Likes and wishes

The leader asks for people to share, as they’re moved, what they liked about the session, and what they wish for next time, that they may or may not have experienced this time.


Closing Words & Extinguishing the Chalice


Amaze me

Curiosity tumble within 

Wondering stir me

Cosmos and heavens collide

Open the soul and the heart

Neurons firing leaping synapse to synapse

Soul to soul

Day to Day.

 Quotes for The Common Bowl

“A man should hear a little music, read a little poetry, and see a fine picture every day of his life, in order that worldly cares may not obliterate the sense of the beautiful which God has implanted in the human soul.” 
― Johann Wolfgang von Goethe


“To science, not even the bark of a tree or a drop of pond water is dull or a handful of dirt banal. They all arouse awe and wonder.”

-Jane Jacobs


“Everything is phenomenal; everything is incredible; never treat life casually. To be spiritual is to be amazed.”

-Abraham Joshua Heschel


“The important thing is not to stop questioning. Curiosity has its own reason for existing.” 
― Albert Einstein


“Once there were brook trout in the streams in the mountains. You could see them standing in the amber current where the white edges of their fins wimpled softly in the flow. They smelled of moss in your hand. Polished and muscular and torsional. On their backs were vermiculate patterns that were maps of the world in its becoming. Maps and mazes. Of a thing which could not be put back. Not be made right again. In the deep glens where they lived all things were older than man and they hummed of mystery.” 
― Cormac McCarthyThe Road


“If I had influence with the good fairy... I should ask that her gift to each child in the world be a sense of wonder so indestructible that it would last throughout life.”

--Rachel Carson


“I'd known that I had the capacity to love, that I enjoyed seeing other people be happy, that I had a real awe and wonder about the beauty of this world.”
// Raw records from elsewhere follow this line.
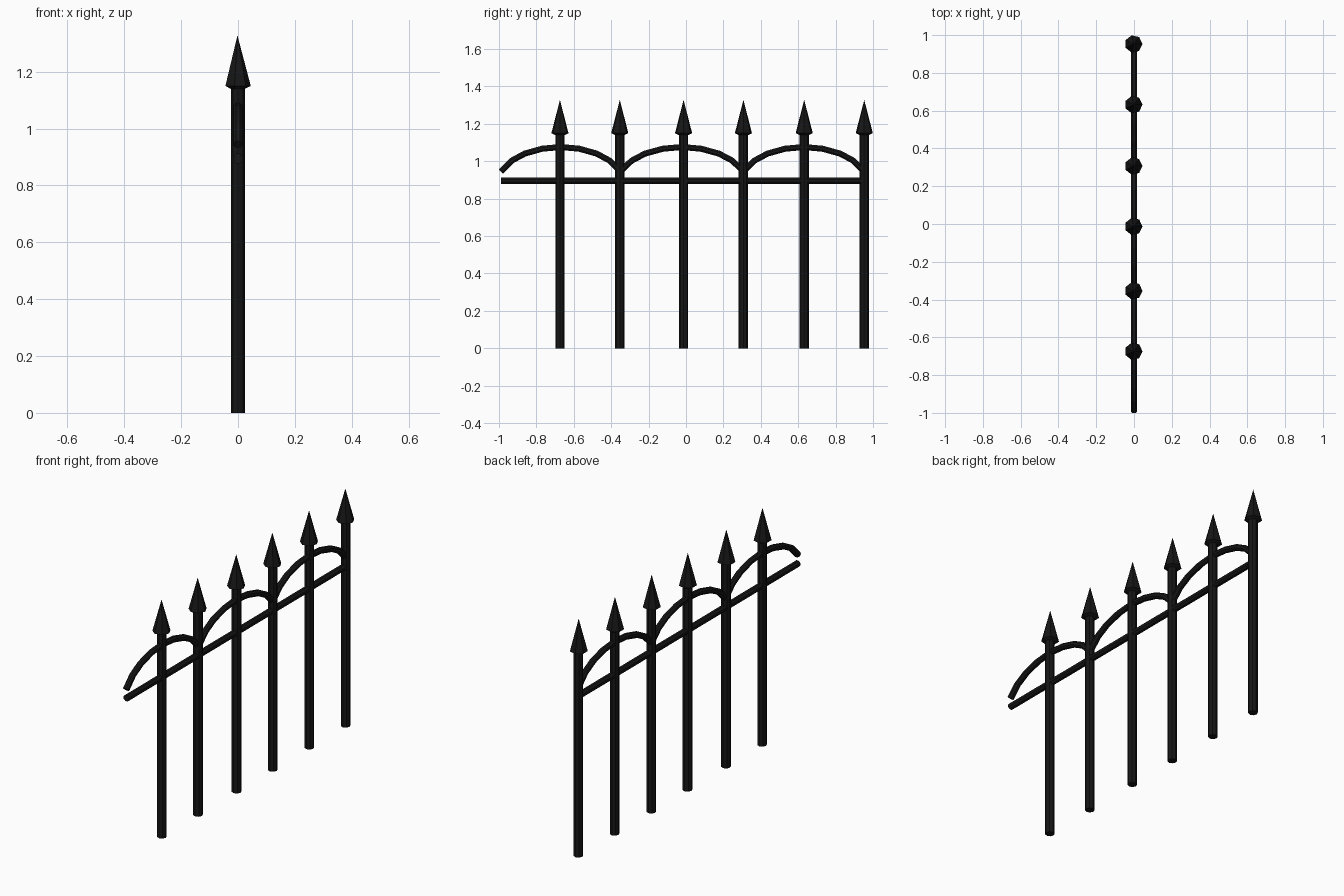
import bpy, math
from mathutils import Vector

if "Cube" in bpy.data.objects:
    bpy.data.objects.remove(bpy.data.objects["Cube"])

iron = bpy.data.materials.new("black_iron")
iron.diffuse_color = (0.008, 0.008, 0.008, 1)
iron.use_nodes = True
iron.node_tree.nodes["Principled BSDF"].inputs["Base Color"].default_value = iron.diffuse_color


def make(name, rings):
    """Skin a list of equal-sided rings; a one-point ring makes a tip."""
    verts, faces, starts = [], [], []
    for r in rings:
        starts.append(len(verts))
        verts += r
    for a, b, s, t in zip(rings, rings[1:], starts, starts[1:]):
        n = len(a)
        for i in range(n):
            j = (i + 1) % n
            if len(b) == 1:
                faces.append((s + i, s + j, t))
            else:
                faces.append((s + i, s + j, t + j, t + i))
    faces.append(tuple(reversed(range(len(rings[0])))))
    if len(rings[-1]) > 1:
        faces.append(tuple(range(starts[-1], len(verts))))
    me = bpy.data.meshes.new(name)
    me.from_pydata(verts, [], faces)
    me.materials.append(iron)
    ob = bpy.data.objects.new(name, me)
    bpy.context.collection.objects.link(ob)
    return ob


def disc(x, y, z, r, n):
    return [(x + r * math.cos(math.tau * i / n), y + r * math.sin(math.tau * i / n), z)
            for i in range(n)]


def tube(name, path, r, n=8):
    """Round bar following (y, z) points in the x = 0 plane."""
    rings = []
    for k, (y, z) in enumerate(path):
        p, q = path[max(k - 1, 0)], path[min(k + 1, len(path) - 1)]
        d = Vector((q[0] - p[0], q[1] - p[1])).normalized()
        ring = []
        for i in range(n):
            a = math.tau * (i + 0.5) / n
            c, s = r * math.cos(a), r * math.sin(a)
            ring.append((-c, y - d.y * s, z + d.x * s))
        rings.append(ring)
    return make(name, rings)


# Upright posts with seven-sided spear heads
for y in (-0.674, -0.354, -0.013, 0.307, 0.632, 0.953):
    make("post", [disc(0, y, 0, 0.025, 8), disc(0, y, 1.16, 0.025, 8)])
    make("spear_head", [disc(-0.002, y, 1.14, 0.026, 7),
                        disc(-0.002, y, 1.15, 0.047, 7),
                        [(-0.002, y, 1.328)]])

# Straight horizontal rail
tube("rail", [(-0.988, 0.895), (0.953, 0.895)], 0.0185)

# Three arches, each spanning two post gaps
half = [(1.0, 0.945), (0.82, 1.003), (0.6, 1.041), (0.31, 1.067)]
for y0, y1 in ((-0.99, -0.35), (-0.35, 0.307), (0.307, 0.953)):
    mid, w = (y0 + y1) / 2, (y1 - y0) / 2
    path = [(mid - w * t, z) for t, z in half] + [(mid, 1.076)]
    path += [(mid + w * t, z) for t, z in reversed(half)]
    tube("arch", path, 0.0175)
-Tara Brach


“Write in recollection and amazement for yourself.”

-Jack Kerouac

“Those who are Awake live in a state of constant amazement.”

-Jack Kornfield


“The launch of a space shuttle can still make you weep with amazement and wonder, if you happen to be watching it.”

-Hanna Rosin